Consuming trans fat increases LDL cholesterol (the bad kind), decreases HDL cholesterol (the good kind) and puts you at an increased risk for heart disease as well as diabetes. An estimated 10,000-20,000 heart attacks could be prevented each year in the U.S. by reducing the consumption of trans fat. One of the earlier studies on the health effects of trans fats estimated that 30,000 premature deaths in the U.S. were caused by the consumption of trans fat each year.
To avoid consuming artificial trans fat, do not consume foods that contain partially hydrogenated oils and limit how much fried food you eat. Get in the habit of reading food labels—the ingredients as well as the nutrition facts panel. Eat food you’ve prepared yourself and when using concentrated sources of fat, choose heart-healthy oils like olive and canola.
What about natural trans fat?
Some animal products contain natural trans fats. Ruminants (cows, sheep, goats) produce trans fat as a byproduct of metabolizing polyunsaturated fats. The available research on the consumption of ruminant trans fat is limited and inconclusive regarding health effects on humans. Just because natural trans fat may not be as detrimental to health as artificial trans fat, beware that the foods that deliver natural trans fat also deliver saturated fat and cholesterol.

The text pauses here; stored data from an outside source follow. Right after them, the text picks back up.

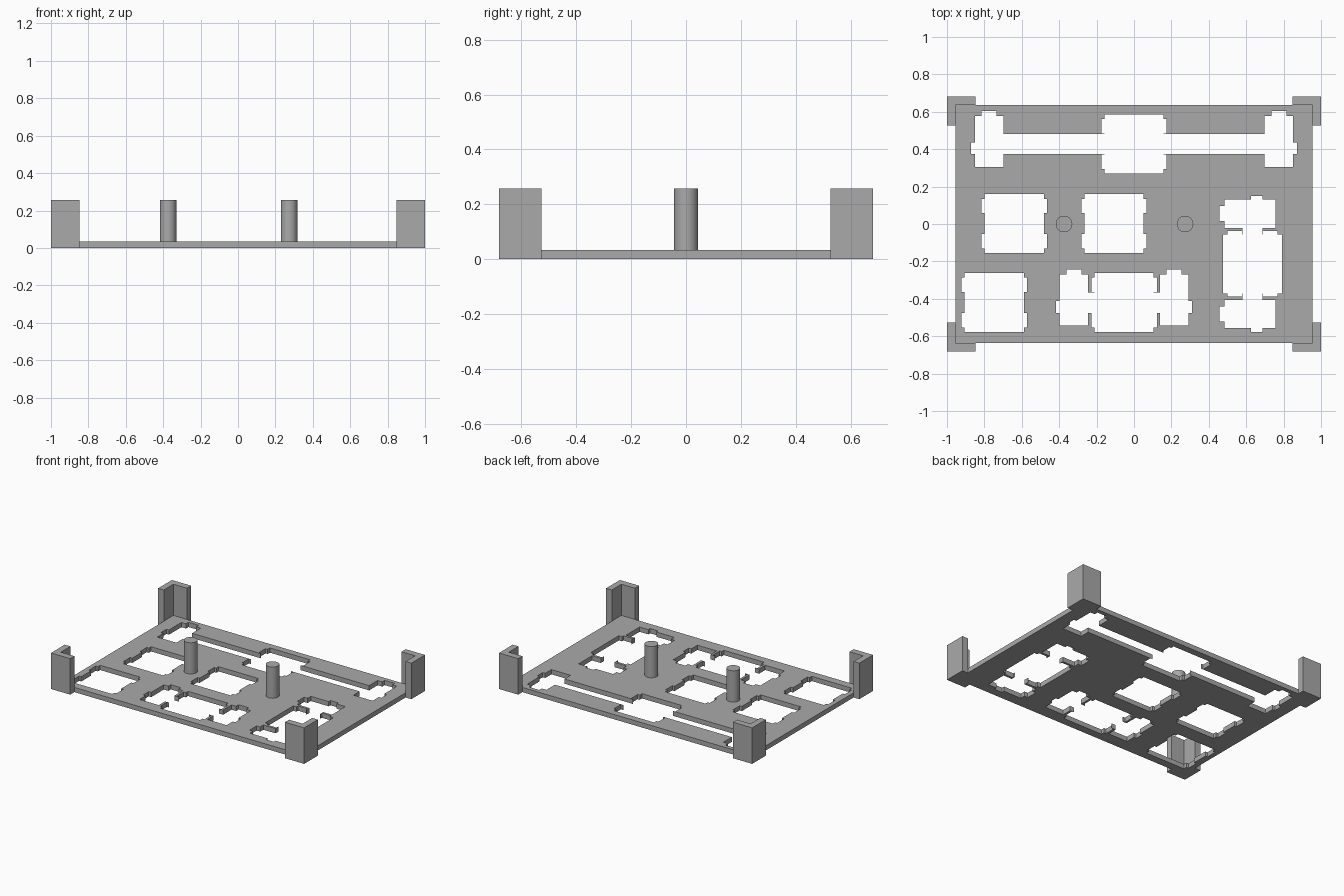
import bpy, bmesh, math
from mathutils import Matrix, Vector

if "Cube" in bpy.data.objects:
    bpy.data.objects.remove(bpy.data.objects["Cube"])

THICK, HEIGHT = 0.034, 0.257      # plate thickness, bracket and post height
HX, HY = 0.955, 0.635             # plate half size
OX, OY = 1.0, 0.682               # outer half size at the brackets

grey = bpy.data.materials.new("grey plastic")
grey.diffuse_color = (0.4, 0.4, 0.4, 1)
grey.use_nodes = True
grey.node_tree.nodes["Principled BSDF"].inputs["Base Color"].default_value = grey.diffuse_color


def finish(name, bm, mat=grey):
    bmesh.ops.recalc_face_normals(bm, faces=bm.faces[:])
    me = bpy.data.meshes.new(name)
    bm.to_mesh(me)
    bm.free()
    me.materials.append(mat)
    ob = bpy.data.objects.new(name, me)
    bpy.context.collection.objects.link(ob)
    return ob


def box(bm, x0, x1, y0, y1, z0, z1):
    size = Matrix.Diagonal((x1 - x0, y1 - y0, z1 - z0, 1))
    mid = Matrix.Translation(((x0 + x1) / 2, (y0 + y1) / 2, (z0 + z1) / 2))
    return bmesh.ops.create_cube(bm, size=1, matrix=mid @ size)["verts"]


def prism(bm, pts, z0, z1):
    face = bm.faces.new([bm.verts.new((x, y, z0)) for x, y in pts])
    ext = bmesh.ops.extrude_face_region(bm, geom=[face])["geom"]
    verts = [v for v in ext if isinstance(v, bmesh.types.BMVert)]
    bmesh.ops.translate(bm, verts=verts, vec=(0, 0, z1 - z0))


# Rectangles of one opening: square with clip notches, optional stabilizer slots
def opening(spread=0):
    rects = [(-0.158, 0.158, -0.158, 0.158)]
    for y0, y1 in ((0.056, 0.133), (-0.133, -0.056)):
        rects.append((-0.175, 0.175, y0, y1))
    if spread:
        rects.append((-spread, spread, -0.055, 0.053))            # wire channel
        for s in (-1, 1):
            c = s * spread
            rects.append((c - 0.076, c + 0.076, -0.124, 0.149))   # stabilizer slot
            rects.append((c - 0.04, c + 0.04, 0.1, 0.177))        # end notch
            rects.append((min(c, c + s * 0.096), max(c, c + s * 0.096), -0.055, 0.008))
    return rects


# Plate with all openings cut through
bm = bmesh.new()
box(bm, -HX, HX, -HY, HY, 0, THICK)
plate = finish("plate", bm)

# centre x, centre y, stabilizer spread, quarter turn
openings = [
    (-0.64, 0.002, 0, 0), (-0.107, 0.002, 0, 0), (-0.747, -0.42, 0, 0),
    (0.0, 0.428, 0.775, 0), (-0.053, -0.42, 0.268, 0), (0.633, -0.213, 0.268, 1),
]
for i, (cx, cy, spread, turn) in enumerate(openings):
    bm = bmesh.new()
    for r in opening(spread):
        box(bm, *r, -0.1, 0.1)
    place = Matrix.Translation((cx, cy, 0)) @ Matrix.Rotation(turn * math.pi / 2, 4, 'Z')
    bmesh.ops.transform(bm, matrix=place, verts=bm.verts[:])
    cutter = finish(f"opening_cutter_{i + 1}", bm)
    cutter.hide_render = True
    cutter.hide_set(True)
    cutter.display_type = 'WIRE'
    cut = plate.modifiers.new(f"opening {i + 1}", 'BOOLEAN')
    cut.operation, cut.solver, cut.object = 'DIFFERENCE', 'EXACT', cutter
    cut.use_self = True

# L-shaped corner brackets
IX, IY = 0.848, 0.527
profile = [(OX, OY), (IX, OY), (IX, HY), (HX, HY), (HX, IY), (OX, IY)]
for side, sx in (("left", -1), ("right", 1)):
    for end, sy in (("front", -1), ("back", 1)):
        bm = bmesh.new()
        prism(bm, [(x * sx, y * sy) for x, y in profile], 0, HEIGHT)
        finish(f"{end}_{side}_bracket", bm)

# Round posts
for side, x in (("left", -0.374), ("right", 0.273)):
    bm = bmesh.new()
    bmesh.ops.create_cone(bm, cap_ends=True, segments=48, radius1=0.044, radius2=0.044,
                          depth=HEIGHT - THICK,
                          matrix=Matrix.Translation((x, 0, (HEIGHT + THICK) / 2)))
    post = finish(f"{side}_post", bm)
    bpy.context.view_layer.objects.active = post
    post.select_set(True)
    bpy.ops.object.shade_smooth_by_angle(angle=math.radians(30))
    post.select_set(False)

Still have questions about trans fat or want to discuss further? Post in the comments below!